About the Author

Colina Brennan is a new adult writer with a love for the fantastical and the romantic. When she isn’t writing, she’s attached at the hip to her kids or chasing her dog or daydreaming about what she wants to write next.

Links:


Tuesday, May 14, 2013

talking to the people in my head

The characters in my book are like particularly irritating co-workers some days.

Me: Okay, I think I'm going to have you go ahead and do THIS.

Protagonist: How about NO?

Me: No, seriously.

Protagonist: COME AT ME, BRO.

Second Protagonist: What, is she trying to tell you what to do again?

Protagonist: Yeah, can you believe it?

Second Protagonist: Wanna have sex instead?

Protagonist: That sounds like a plan.

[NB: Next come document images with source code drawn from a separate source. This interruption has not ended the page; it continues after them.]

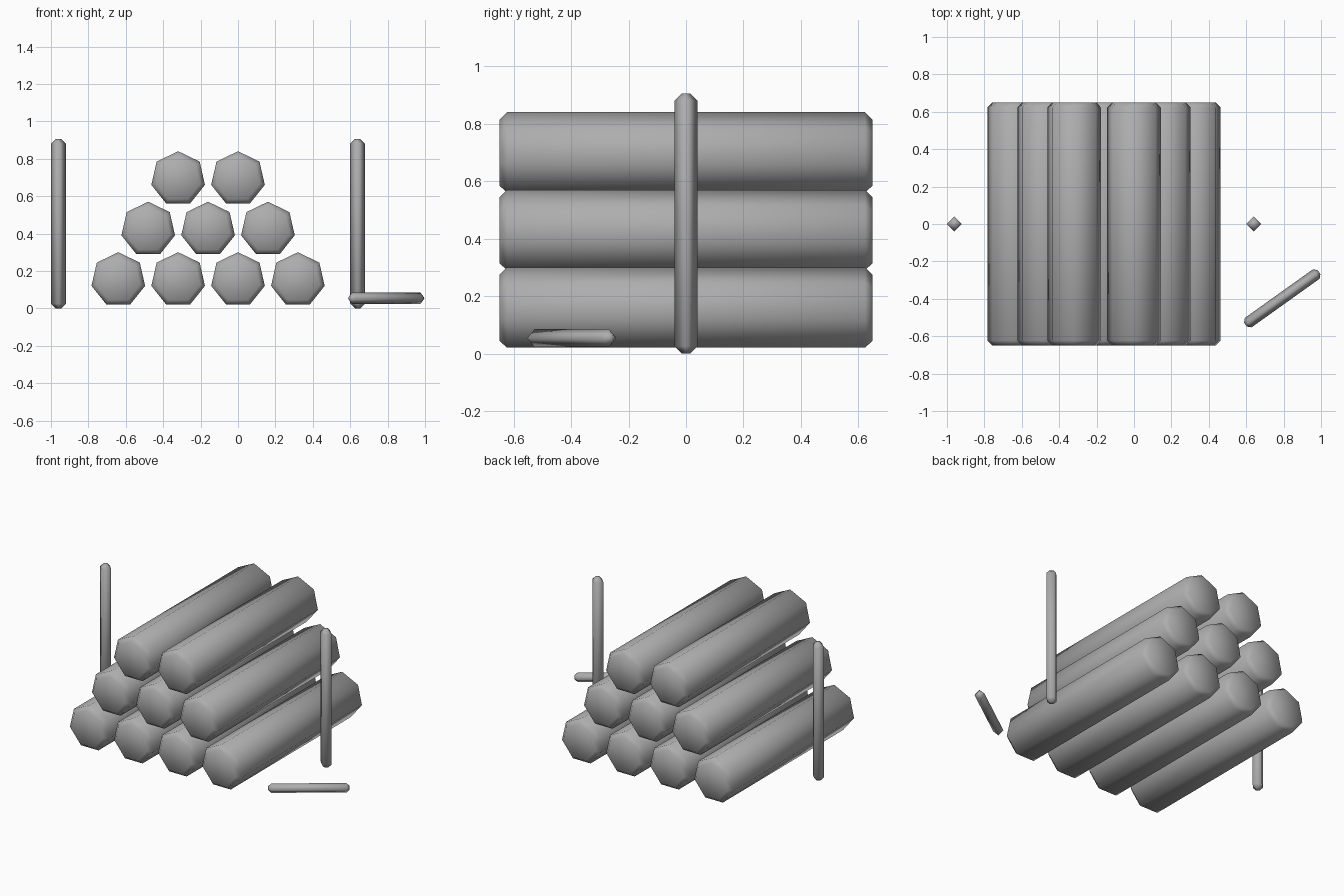
import bpy, bmesh
from math import pi, cos, sin, atan2
from mathutils import Vector, Matrix

cube = bpy.data.objects.get("Cube")
if cube:
    bpy.data.objects.remove(cube)

GREY = (0.42, 0.42, 0.42, 1)
mat = bpy.data.materials.new("plain grey")
mat.use_nodes = True
mat.diffuse_color = GREY
mat.node_tree.nodes["Principled BSDF"].inputs["Base Color"].default_value = GREY


def pole(name, sides, radius, length, inset, start, end_axis):
    """Smooth prism with chamfered ends, centred on the origin along its axis."""
    bm = bmesh.new()
    half = length / 2
    profile = [(-half, radius - inset), (-half + inset, radius),
               (half - inset, radius), (half, radius - inset)]
    rings = []
    for h, r in profile:
        rings.append([bm.verts.new((r * cos(start + 2 * pi * i / sides),
                                    r * sin(start + 2 * pi * i / sides), h))
                      for i in range(sides)])
    for a, b in zip(rings, rings[1:]):
        for i in range(sides):
            j = (i + 1) % sides
            bm.faces.new((a[i], a[j], b[j], b[i]))
    bm.faces.new(rings[0][::-1])
    bm.faces.new(rings[-1])
    bm.transform(end_axis)
    for f in bm.faces:
        f.smooth = True
    mesh = bpy.data.meshes.new(name)
    bm.to_mesh(mesh)
    bm.free()
    mesh.materials.append(mat)
    obj = bpy.data.objects.new(name, mesh)
    bpy.context.collection.objects.link(obj)
    return obj


# Stacked logs, lying front to back, one corner upward
lay_down = Matrix.Rotation(pi / 2, 4, 'X')
PITCH = 0.32
rows = [(4, -0.64, 0.153), (3, -0.48, 0.423), (2, -0.32, 0.693)]
for row, (count, first_x, z) in enumerate(rows):
    for i in range(count):
        log = pole(f"log_{row + 1}_{i + 1}", 7, 0.147, 1.3, 0.027, pi / 2, lay_down)
        log.location = (first_x + PITCH * i, 0, z)

# Upright stakes on both sides
for name, x in (("right_stake", -0.96), ("left_stake", 0.64)):
    stake = pole(name, 4, 0.04, 0.905, 0.025, 0, Matrix.Identity(4))
    stake.location = (x, 0, 0.4525)

# Loose stick on the ground
a, b = Vector((0.6, -0.535, 0.054)), Vector((0.985, -0.26, 0.054))
along = b - a
turn = Matrix.Rotation(atan2(along.y, along.x), 4, 'Z') @ Matrix.Rotation(pi / 2, 4, 'Y')
stick = pole("fallen_stick", 4, 0.031, along.length + 0.01, 0.018, 0, turn)
stick.location = (a + b) / 2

Me: Guys. GUYS. OH MY GOD, I AM NOT WATCHING THIS. PUT THAT AWAY.

Antagonist: Are you ready for me yet?

Me: (distracted) What? No, just...go back to lurking in the background like a spectre of things to come or some shit.

Antagonist: Are they having sex over there?

Me: NO.

Antagonist: Cause, it looks like they're having sex.

Me: YOU. NOW. WITH THE LURKING.

Antagonist: I never get to have sex.

Completely New Protagonist: Hey, can I get in on this?

Me: BRB. BAZOOKA BARFING.

Friday, May 10, 2013

This.

Whelp.

It took 38 years to make the decision to give this a go. Admittedly, leaving it a bit late. But definitely not TOO late.

I blame a woman called Ann Ahalt.

In 6th grade, I had a life threateningly embarrassing teacher crush. The weird, non-sexual ones that kids get on adults who give them exactly what they need at the moment that they need it. Mrs. Ahalt shamelessly encouraged my writing talent at a time when I felt that my entire existence boiled down to knees, elbows, braces and the unfortunate haircut I'd been saddled with since 5th grade. (And maybe the slightly less non-sexual crush that I had on Matt Barger.)

Something I wrote was entered into a contest, which won me and my glorified deity of an educator a place at an awards dinner where I thought that I might just expire from pure pride. This, I thought, it's all about THIS.

To this day, writing still makes me forget about knees, (which ache sometimes) elbows (small ones, that I find in my face when I wake up) and my unfortunate haircut. (It's actually falling out.) As for Matt Barger, I hope he realizes what a freaking 11 year old catch he missed out on all those years ago.

When it comes to authorship, I'm a toppings kind of girl. At least, up until now, the writing I've done is like the fixings at the all-you-can-eat sundae bar. I liked the bits that make the ice cream look pretty, the details, rather than having to stand there and laboriously pull the handle to create the swirly framework. But, without the ice cream, you have a whole load of toppings in a bowl with nothing to stick to. (Plus, gummy bears and M&Ms are revolting together, no matter WHAT my eldest daughter believes.) I have yet to create the perfect sundae.

But now I'm committed, see?

The handle of my soft machine is kind of shit, if I'm honest. The pressure is bad, I manage to only get small dollops out at a time and sometimes there's an air bubble and I end up with sticky stuff all over my shirt. Annoyingly, sometimes I decide that I want a different flavor halfway through, so I have to go back and change the mixture. (Just like my commitment to writing, I committed to this metaphor two paragraphs ago, okay? I'm going to see it through.) However, it is MY soft serve machine and if I want a banana split, I'm going to have to keep at it.

Okay, I'm done with that now.

So pull up a cone, I guess, and stick around.

(Really done.)